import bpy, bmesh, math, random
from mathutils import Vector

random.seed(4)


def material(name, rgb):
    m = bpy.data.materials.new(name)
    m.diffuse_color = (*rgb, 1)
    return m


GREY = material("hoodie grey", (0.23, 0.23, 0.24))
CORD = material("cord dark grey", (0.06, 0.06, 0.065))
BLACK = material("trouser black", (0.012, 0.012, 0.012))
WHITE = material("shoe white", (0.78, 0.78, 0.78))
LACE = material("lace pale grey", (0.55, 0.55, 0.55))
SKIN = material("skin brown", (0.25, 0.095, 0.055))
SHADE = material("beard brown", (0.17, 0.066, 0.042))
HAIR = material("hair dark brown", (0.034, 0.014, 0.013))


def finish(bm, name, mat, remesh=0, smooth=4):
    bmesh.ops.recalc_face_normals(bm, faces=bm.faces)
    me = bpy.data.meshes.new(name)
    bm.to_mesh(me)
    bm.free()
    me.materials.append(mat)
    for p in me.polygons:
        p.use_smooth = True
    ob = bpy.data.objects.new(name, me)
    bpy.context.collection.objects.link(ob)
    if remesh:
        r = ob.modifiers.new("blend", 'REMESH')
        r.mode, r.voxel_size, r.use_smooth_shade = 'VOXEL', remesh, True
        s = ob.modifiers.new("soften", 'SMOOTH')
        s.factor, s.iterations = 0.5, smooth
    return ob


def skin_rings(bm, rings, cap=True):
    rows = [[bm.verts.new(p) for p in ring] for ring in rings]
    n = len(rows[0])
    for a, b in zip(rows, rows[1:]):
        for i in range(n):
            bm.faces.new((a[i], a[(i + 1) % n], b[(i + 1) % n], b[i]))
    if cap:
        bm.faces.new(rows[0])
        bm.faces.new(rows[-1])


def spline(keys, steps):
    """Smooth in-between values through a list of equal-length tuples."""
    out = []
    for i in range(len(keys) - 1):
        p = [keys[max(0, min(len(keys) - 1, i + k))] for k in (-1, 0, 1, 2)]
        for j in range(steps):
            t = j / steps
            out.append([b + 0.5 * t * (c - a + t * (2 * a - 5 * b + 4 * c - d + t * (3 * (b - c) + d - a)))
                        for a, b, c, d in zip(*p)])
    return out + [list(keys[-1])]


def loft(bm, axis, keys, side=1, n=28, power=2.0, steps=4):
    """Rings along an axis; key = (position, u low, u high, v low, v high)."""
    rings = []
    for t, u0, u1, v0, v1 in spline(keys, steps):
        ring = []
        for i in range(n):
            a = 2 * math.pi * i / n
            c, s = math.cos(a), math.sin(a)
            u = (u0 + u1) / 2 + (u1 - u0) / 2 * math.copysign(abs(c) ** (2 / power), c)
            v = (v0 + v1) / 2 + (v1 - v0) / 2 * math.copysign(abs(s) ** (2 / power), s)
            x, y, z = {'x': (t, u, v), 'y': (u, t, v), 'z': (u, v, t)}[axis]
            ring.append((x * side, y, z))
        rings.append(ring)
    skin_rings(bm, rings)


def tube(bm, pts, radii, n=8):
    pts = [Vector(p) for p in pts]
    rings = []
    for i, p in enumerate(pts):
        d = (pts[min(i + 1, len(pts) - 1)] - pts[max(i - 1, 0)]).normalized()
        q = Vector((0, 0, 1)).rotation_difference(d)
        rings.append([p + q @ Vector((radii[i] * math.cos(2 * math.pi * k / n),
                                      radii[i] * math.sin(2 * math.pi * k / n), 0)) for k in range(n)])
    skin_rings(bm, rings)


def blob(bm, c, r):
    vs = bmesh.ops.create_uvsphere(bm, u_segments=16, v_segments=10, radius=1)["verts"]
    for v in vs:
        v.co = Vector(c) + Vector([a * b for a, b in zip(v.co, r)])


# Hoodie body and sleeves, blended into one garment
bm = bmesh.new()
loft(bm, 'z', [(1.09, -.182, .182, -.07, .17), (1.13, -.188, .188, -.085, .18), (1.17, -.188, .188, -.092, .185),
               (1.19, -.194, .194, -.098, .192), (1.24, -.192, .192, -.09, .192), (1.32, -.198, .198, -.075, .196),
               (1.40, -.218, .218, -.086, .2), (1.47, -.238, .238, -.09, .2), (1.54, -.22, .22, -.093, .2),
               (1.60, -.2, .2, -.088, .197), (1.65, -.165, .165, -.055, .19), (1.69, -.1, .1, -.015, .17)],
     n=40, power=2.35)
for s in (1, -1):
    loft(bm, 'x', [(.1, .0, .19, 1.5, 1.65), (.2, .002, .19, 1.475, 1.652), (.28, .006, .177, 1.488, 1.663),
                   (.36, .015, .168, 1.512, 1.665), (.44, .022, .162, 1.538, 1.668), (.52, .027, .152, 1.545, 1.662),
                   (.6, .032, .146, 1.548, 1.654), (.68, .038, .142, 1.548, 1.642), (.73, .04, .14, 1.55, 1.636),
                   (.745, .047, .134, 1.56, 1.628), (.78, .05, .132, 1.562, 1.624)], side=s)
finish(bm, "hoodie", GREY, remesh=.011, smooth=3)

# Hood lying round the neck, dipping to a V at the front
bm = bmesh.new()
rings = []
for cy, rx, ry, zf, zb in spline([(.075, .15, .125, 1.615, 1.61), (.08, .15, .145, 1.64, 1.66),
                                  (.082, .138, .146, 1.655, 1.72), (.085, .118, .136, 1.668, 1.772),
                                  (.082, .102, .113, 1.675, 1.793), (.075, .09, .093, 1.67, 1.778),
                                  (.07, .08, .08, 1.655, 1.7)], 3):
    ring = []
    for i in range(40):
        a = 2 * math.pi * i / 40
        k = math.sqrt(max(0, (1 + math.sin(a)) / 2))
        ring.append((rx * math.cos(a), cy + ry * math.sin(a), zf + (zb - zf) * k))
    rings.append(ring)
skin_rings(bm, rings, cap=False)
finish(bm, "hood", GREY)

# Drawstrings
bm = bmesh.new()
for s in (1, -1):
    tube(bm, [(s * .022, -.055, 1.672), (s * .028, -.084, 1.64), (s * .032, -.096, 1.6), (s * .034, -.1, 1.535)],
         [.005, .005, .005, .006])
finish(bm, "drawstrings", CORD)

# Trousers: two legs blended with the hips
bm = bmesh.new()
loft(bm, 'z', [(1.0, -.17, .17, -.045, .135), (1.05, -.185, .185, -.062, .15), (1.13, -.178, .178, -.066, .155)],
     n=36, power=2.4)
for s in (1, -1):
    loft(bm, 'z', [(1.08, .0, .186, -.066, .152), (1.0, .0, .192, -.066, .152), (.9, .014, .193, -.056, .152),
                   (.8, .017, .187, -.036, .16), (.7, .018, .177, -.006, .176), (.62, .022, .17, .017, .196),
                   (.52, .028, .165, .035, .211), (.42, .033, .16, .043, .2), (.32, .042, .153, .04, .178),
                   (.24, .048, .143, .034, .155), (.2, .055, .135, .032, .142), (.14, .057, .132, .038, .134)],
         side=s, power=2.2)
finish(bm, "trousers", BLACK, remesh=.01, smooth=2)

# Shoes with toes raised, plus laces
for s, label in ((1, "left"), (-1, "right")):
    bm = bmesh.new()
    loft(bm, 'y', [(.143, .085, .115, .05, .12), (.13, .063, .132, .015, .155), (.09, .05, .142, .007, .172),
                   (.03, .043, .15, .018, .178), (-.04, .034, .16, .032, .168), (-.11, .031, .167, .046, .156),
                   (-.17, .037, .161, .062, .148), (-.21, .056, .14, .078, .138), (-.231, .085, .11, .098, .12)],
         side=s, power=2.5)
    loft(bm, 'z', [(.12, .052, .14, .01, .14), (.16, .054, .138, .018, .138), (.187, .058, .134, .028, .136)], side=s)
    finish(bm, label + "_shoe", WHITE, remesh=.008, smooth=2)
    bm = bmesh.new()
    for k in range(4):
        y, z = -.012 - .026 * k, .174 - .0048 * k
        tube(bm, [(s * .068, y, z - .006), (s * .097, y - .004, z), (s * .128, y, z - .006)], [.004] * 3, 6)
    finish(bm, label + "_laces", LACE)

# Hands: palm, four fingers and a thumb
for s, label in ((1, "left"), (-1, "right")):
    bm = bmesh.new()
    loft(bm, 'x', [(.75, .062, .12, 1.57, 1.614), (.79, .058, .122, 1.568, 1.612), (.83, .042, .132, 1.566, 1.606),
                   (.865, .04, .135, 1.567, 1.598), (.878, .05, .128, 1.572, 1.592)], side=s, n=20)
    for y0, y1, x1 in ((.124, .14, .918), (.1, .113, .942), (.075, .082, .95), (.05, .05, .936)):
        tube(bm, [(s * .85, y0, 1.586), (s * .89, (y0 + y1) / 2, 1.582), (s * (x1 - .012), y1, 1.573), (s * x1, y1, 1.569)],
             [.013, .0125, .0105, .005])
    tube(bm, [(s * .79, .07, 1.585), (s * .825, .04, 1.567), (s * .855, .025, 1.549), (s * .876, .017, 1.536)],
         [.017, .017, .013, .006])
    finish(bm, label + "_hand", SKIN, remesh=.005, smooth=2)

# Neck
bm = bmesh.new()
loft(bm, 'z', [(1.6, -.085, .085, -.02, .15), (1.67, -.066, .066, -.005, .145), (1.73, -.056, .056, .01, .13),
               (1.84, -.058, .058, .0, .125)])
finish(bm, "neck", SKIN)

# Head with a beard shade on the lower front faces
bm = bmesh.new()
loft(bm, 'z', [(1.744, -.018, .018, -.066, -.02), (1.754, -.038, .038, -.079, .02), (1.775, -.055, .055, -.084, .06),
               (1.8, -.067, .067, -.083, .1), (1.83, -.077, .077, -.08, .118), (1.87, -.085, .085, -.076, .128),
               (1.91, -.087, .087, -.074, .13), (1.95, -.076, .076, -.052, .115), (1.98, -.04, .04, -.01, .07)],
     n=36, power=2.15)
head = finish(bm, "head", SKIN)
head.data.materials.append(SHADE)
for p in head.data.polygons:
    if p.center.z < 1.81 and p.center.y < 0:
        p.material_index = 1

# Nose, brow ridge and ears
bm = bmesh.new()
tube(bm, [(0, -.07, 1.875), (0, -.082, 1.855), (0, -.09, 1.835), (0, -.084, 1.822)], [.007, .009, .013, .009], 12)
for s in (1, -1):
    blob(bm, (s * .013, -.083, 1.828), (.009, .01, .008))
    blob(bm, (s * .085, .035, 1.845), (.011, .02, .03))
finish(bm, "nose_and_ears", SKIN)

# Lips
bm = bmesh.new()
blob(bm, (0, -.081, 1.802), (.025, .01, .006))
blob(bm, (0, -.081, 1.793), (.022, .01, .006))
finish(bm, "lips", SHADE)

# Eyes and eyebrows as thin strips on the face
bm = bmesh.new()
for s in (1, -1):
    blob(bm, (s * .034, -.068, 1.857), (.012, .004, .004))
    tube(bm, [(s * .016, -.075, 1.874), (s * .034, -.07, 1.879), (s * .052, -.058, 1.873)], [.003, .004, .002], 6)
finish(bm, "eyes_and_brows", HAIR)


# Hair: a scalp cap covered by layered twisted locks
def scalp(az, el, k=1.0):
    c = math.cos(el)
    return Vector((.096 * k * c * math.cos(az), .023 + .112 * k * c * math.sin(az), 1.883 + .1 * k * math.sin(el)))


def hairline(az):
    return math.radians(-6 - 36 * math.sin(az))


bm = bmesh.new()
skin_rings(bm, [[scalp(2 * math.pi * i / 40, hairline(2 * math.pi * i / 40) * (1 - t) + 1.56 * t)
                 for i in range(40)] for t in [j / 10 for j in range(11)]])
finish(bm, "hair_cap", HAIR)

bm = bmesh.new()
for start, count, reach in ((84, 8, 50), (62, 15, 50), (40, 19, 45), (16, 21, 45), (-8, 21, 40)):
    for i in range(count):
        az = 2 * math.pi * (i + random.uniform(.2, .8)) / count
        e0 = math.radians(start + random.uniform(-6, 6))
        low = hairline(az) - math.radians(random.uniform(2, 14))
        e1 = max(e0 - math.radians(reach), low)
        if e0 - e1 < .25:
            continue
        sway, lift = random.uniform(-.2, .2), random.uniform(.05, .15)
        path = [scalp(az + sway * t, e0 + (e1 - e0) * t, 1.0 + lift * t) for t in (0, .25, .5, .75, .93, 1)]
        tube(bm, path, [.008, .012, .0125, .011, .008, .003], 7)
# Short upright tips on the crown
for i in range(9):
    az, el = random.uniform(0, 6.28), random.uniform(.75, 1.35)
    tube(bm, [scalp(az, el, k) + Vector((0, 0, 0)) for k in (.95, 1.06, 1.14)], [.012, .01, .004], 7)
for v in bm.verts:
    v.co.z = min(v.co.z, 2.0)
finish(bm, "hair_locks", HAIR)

• _WHAT YOU HAVE TO DO_
Reproduce exactly the lines above from the line with "bm.to_mesh(me)" to the line with "for a, b, c, d", including both, and add nothing.

• _EXERCISE SOLUTION_
    bm.to_mesh(me)
    bm.free()
    me.materials.append(mat)
    for p in me.polygons:
        p.use_smooth = True
    ob = bpy.data.objects.new(name, me)
    bpy.context.collection.objects.link(ob)
    if remesh:
        r = ob.modifiers.new("blend", 'REMESH')
        r.mode, r.voxel_size, r.use_smooth_shade = 'VOXEL', remesh, True
        s = ob.modifiers.new("soften", 'SMOOTH')
        s.factor, s.iterations = 0.5, smooth
    return ob


def skin_rings(bm, rings, cap=True):
    rows = [[bm.verts.new(p) for p in ring] for ring in rings]
    n = len(rows[0])
    for a, b in zip(rows, rows[1:]):
        for i in range(n):
            bm.faces.new((a[i], a[(i + 1) % n], b[(i + 1) % n], b[i]))
    if cap:
        bm.faces.new(rows[0])
        bm.faces.new(rows[-1])


def spline(keys, steps):
    """Smooth in-between values through a list of equal-length tuples."""
    out = []
    for i in range(len(keys) - 1):
        p = [keys[max(0, min(len(keys) - 1, i + k))] for k in (-1, 0, 1, 2)]
        for j in range(steps):
            t = j / steps
            out.append([b + 0.5 * t * (c - a + t * (2 * a - 5 * b + 4 * c - d + t * (3 * (b - c) + d - a)))
                        for a, b, c, d in zip(*p)])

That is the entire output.